Melville considered Le Trou, as “the greatest French film of all time". Nearly 60 years after being made, it remains without any doubt one of Becker’s most beautiful films and a model of direction.
Le Trou is released on blu-ray disc on 21st August by Studio Canal.
The film is presented in a glorious new 4K transfer, respecting the original 1.66:1 ratio, which does justice to Ghislain Cloquet’s (Tess) extraordinarily minimalist black & white cinematography. The amount of grain is perfectly adequate and I haven’t noticed any defects during viewing. Great job from Studio Canal.
On the sound side, the Blu-ray disc only offers a very efficient Mono French track, with optional English subtitles, especially during the digging sequences.
On the bonus side, the disc offers five very interesting extras:
Interview with Ginette Vincendeau (7 min)
Ginette Vincendeau is a professor of Film Studies at King's College London. In this new interview, in English, she explains what Le Trou is about, how Becker and Giovanni decided to work together, the link between the movie and Giovanni’s life, the cast assembled by Becker, the level of realism of the film, Becker’s talent in the identification to the characters despite the fact that they are criminal. This is, as usual with Vincendeau, a very insightful interview full of interesting facts and anecdotes.
Interview with Jean Becker (20 min)
Jean Becker is Jacques Becker’s son and a director himself of such films as One Deadly Summer in 1983 and My Afternoons with Margueritte in 2010. In this new interview, in French with English subtitles, cut with extract of a French programme shot at the time of release, the director, who was Assistant Director on Le Trou, explains his work on the film, the character played by Kéraudy (referred throughout the extras as Roland), the other actors, the noise in prisons at the time, the realism of the cell which impacted on the filming, Cloquet’s cinematography, how the spy-hole shots were created, his father’s death after editing the film, his father’s views on the New Wave, and his uncredited role.
Both interviews with Vincendeau and Becker contain spoilers and it is recommended to watch them after viewing the film.
Interview with Philippe Leroy (6 min)
In this fairly recent interview, in Italian with English subtitles, the actor explains how he got involved in the film, his role in the movie, the other actors and the success of the movie. This is a brief extra more interesting for Leroy’s anecdotes about the beginning of his career.
Interview with Jean Kéraudy (7 min)
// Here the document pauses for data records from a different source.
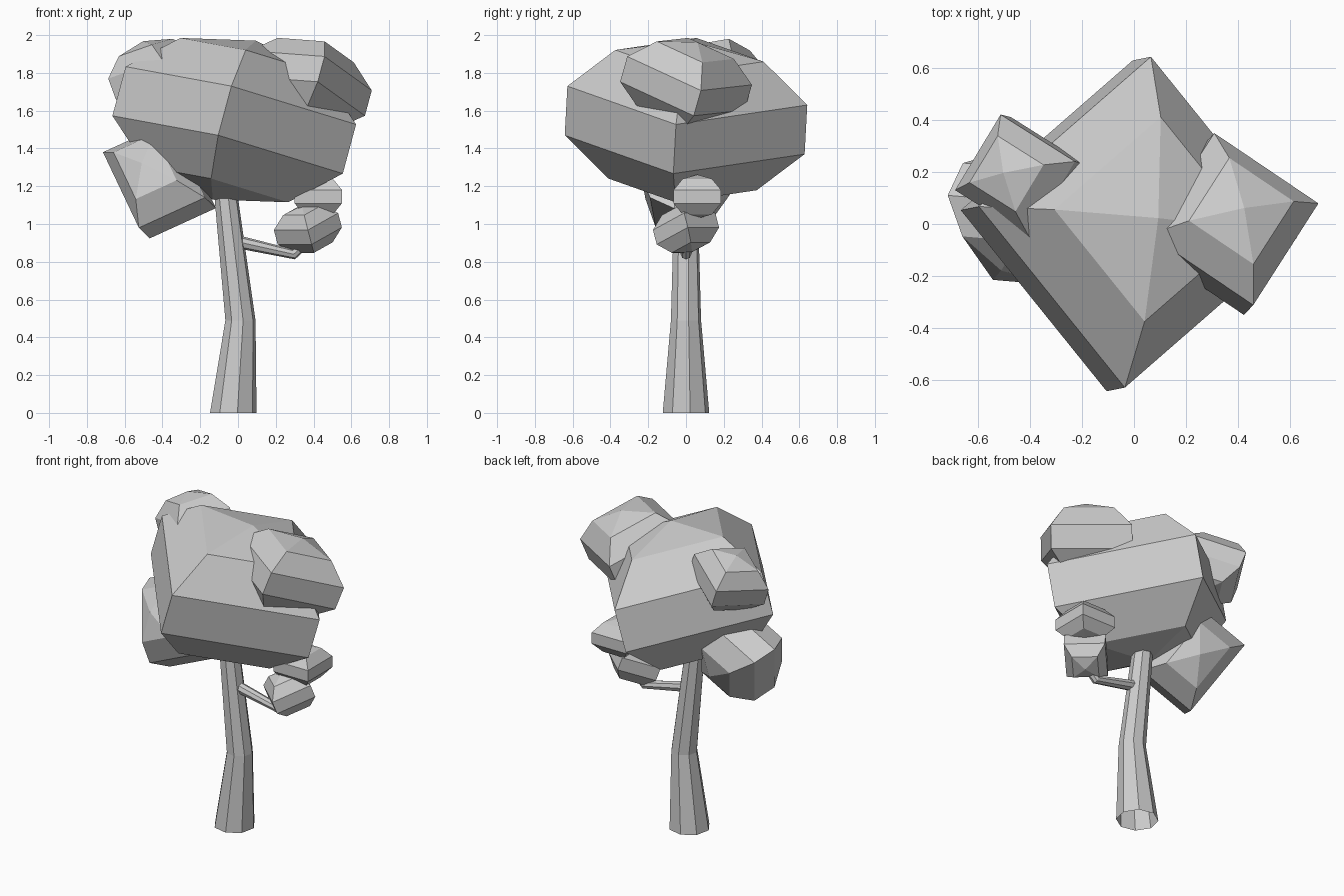
import bpy, bmesh, math
from mathutils import Vector, Matrix

if "Cube" in bpy.data.objects:
    bpy.data.objects.remove(bpy.data.objects["Cube"])

# Leaf clump: four-sided sphere with five bands, given by its centre,
# two belt-corner vectors and half the belt's height vector
def clump(name, centre, r, f, u):
    k = math.cos(math.radians(18))
    h = math.sin(math.radians(18))
    m = Matrix.Identity(4)
    for i, v in enumerate((Vector(r) / k, Vector(f) / k, Vector(u) / h)):
        m.col[i] = (*v, 0)
    m.col[3] = (*centre, 1)
    bm = bmesh.new()
    bmesh.ops.create_uvsphere(bm, u_segments=4, v_segments=5, radius=1)
    bm.transform(m)
    finish(name, bm)

def finish(name, bm):
    bmesh.ops.recalc_face_normals(bm, faces=bm.faces)
    me = bpy.data.meshes.new(name)
    bm.to_mesh(me)
    bm.free()
    ob = bpy.data.objects.new(name, me)
    bpy.context.collection.objects.link(ob)

# Tube through stations (centre, ring normal, radius)
def tube(name, stations, sides, turn=0):
    bm = bmesh.new()
    rings = []
    for c, n, rad in stations:
        n = Vector(n).normalized()
        a = Vector((0, 1, 0))
        b = a.cross(n)
        rings.append([bm.verts.new(Vector(c) + rad * (math.cos(t) * b + math.sin(t) * a))
                      for t in (turn + 2 * math.pi * i / sides for i in range(sides))])
    for p, q in zip(rings, rings[1:]):
        for i in range(sides):
            j = (i + 1) % sides
            bm.faces.new((p[i], p[j], q[j], q[i]))
    bm.faces.new(rings[-1])
    finish(name, bm)

# Trunk and branch
tube("trunk", [((-.025, 0, 0), (0, 0, 1), .125),
               ((.013, 0, .49), (0, 0, 1), .081),
               ((-.075, 0, 1.25), (0, 0, 1), .06)], 8, math.radians(10))
tube("branch", [((-.02, 0, .91), (1, 0, -.2), .035),
                ((.295, 0, .84), (1, 0, .25), .028),
                ((.37, 0, .91), (1, 0, .9), .025)], 8)

# Foliage
clump("main_canopy", (-.02, 0, 1.55), (.61, -.06, -.153), (-.05, -.635, .05), (.035, .007, .13))
clump("upper_right_clump", (.365, 0, 1.745), (.325, .06, -.105), (.075, -.33, .075), (.018, .019, .067))
clump("upper_left_clump", (-.437, .18, 1.79), (.23, .055, .075), (.055, -.235, .025), (-.02, .005, .055))
clump("lower_left_clump", (-.416, .022, 1.232), (-.27, .15, .12), (-.08, -.12, -.28), (-.029, -.062, .028))
clump("branch_lower_clump", (.37, 0, .975), (.17, 0, .045), (.01, -.165, -.045), (-.01, -.01, .038))
clump("branch_upper_clump", (.425, .06, 1.145), (.125, .125, 0), (.125, -.125, 0), (0, 0, .036))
This is the French programme used at the beginning of Jean Becker’s interview, in French with English subtitles, in which the former inmate tells his story (including his real name), his 10 attempts to escape prison, his ‘normal life’, his role in the film. This is a promotional interview for the release of the film but it remains an interesting extra.
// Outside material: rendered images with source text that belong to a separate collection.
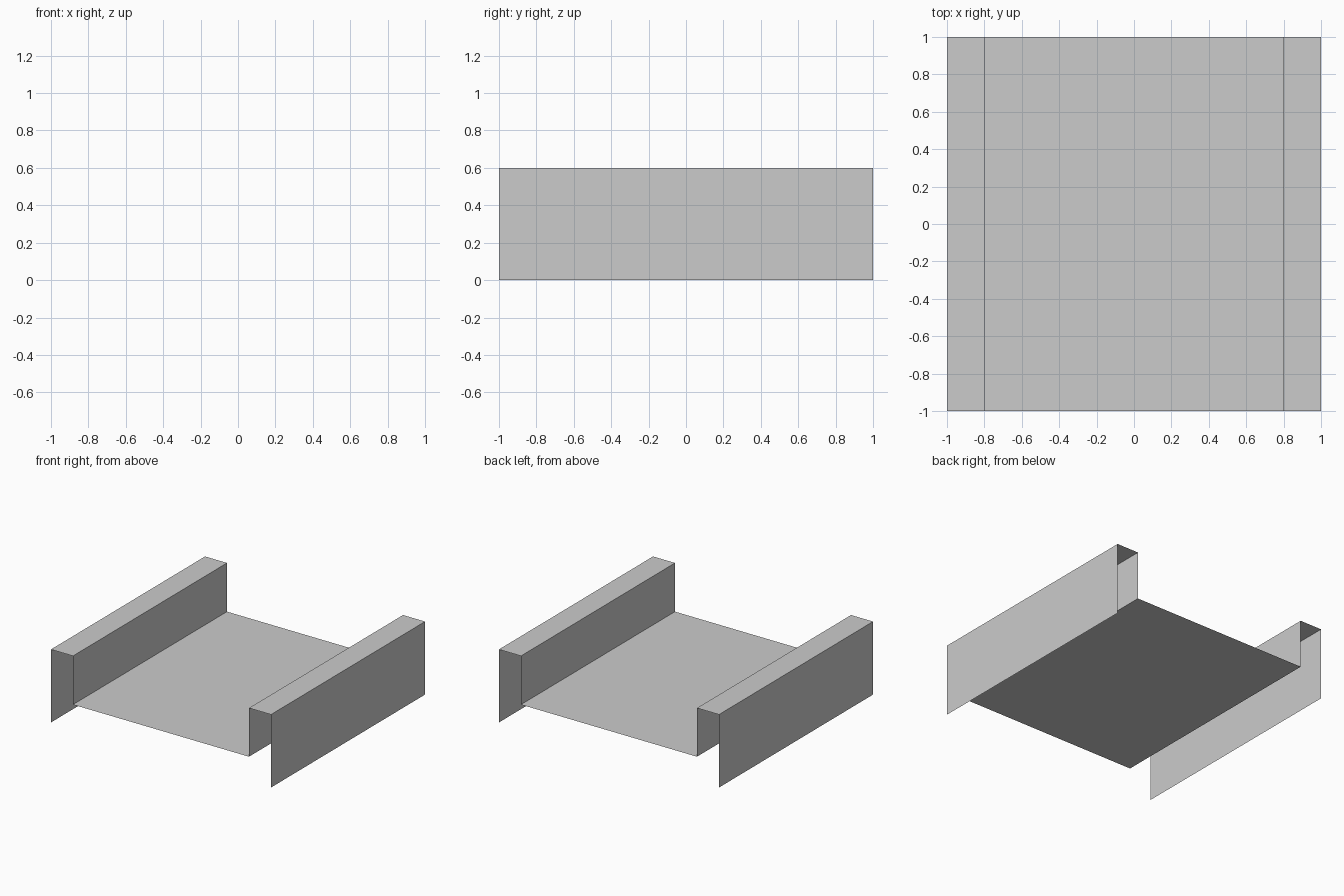
import bpy
import bmesh

if "Cube" in bpy.data.objects:
    bpy.data.objects.remove(bpy.data.objects["Cube"])

# Folded sheet cross-section (x, z): outer wall, rail top, inner wall, then the mirrored half
half = [(-1.0, 0.0), (-1.0, 0.6), (-0.8, 0.6), (-0.8, 0.2)]
profile = half + [(-x, z) for x, z in reversed(half)]

# Sweep the open profile from front to back as a single-skin sheet
bm = bmesh.new()
verts = [bm.verts.new((x, -1.0, z)) for x, z in profile]
edges = [bm.edges.new(pair) for pair in zip(verts, verts[1:])]
swept = bmesh.ops.extrude_edge_only(bm, edges=edges)["geom"]
bmesh.ops.translate(bm, vec=(0, 2.0, 0),
                    verts=[g for g in swept if isinstance(g, bmesh.types.BMVert)])

# Make the floor and rail tops face up, with the walls following
bm.normal_update()
bmesh.ops.recalc_face_normals(bm, faces=bm.faces[:])
bm.normal_update()
floor = min((f for f in bm.faces if abs(f.normal.z) > 0.5),
            key=lambda f: f.calc_center_median().z)
if floor.normal.z < 0:
    bmesh.ops.reverse_faces(bm, faces=bm.faces[:])

mesh = bpy.data.meshes.new("channel_tray")
bm.to_mesh(mesh)
bm.free()
bpy.context.collection.objects.link(bpy.data.objects.new("channel_tray", mesh))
L’envers du décor (33 min)
L’envers du décor literally means ‘behind-the-scenes’ in French. This is an extra, in French with English subtitles, produced at the time of the first release of Le Trou on DVD by Studio Canal, hence the sometimes annoying reframing of the image of the interviews. It features long extracts of the film and interviews of notably Giovanni and Michel. This extra is sometimes a bit redundant with the other extras but still worth watching for the additional interviewees and the pictures taken on the set.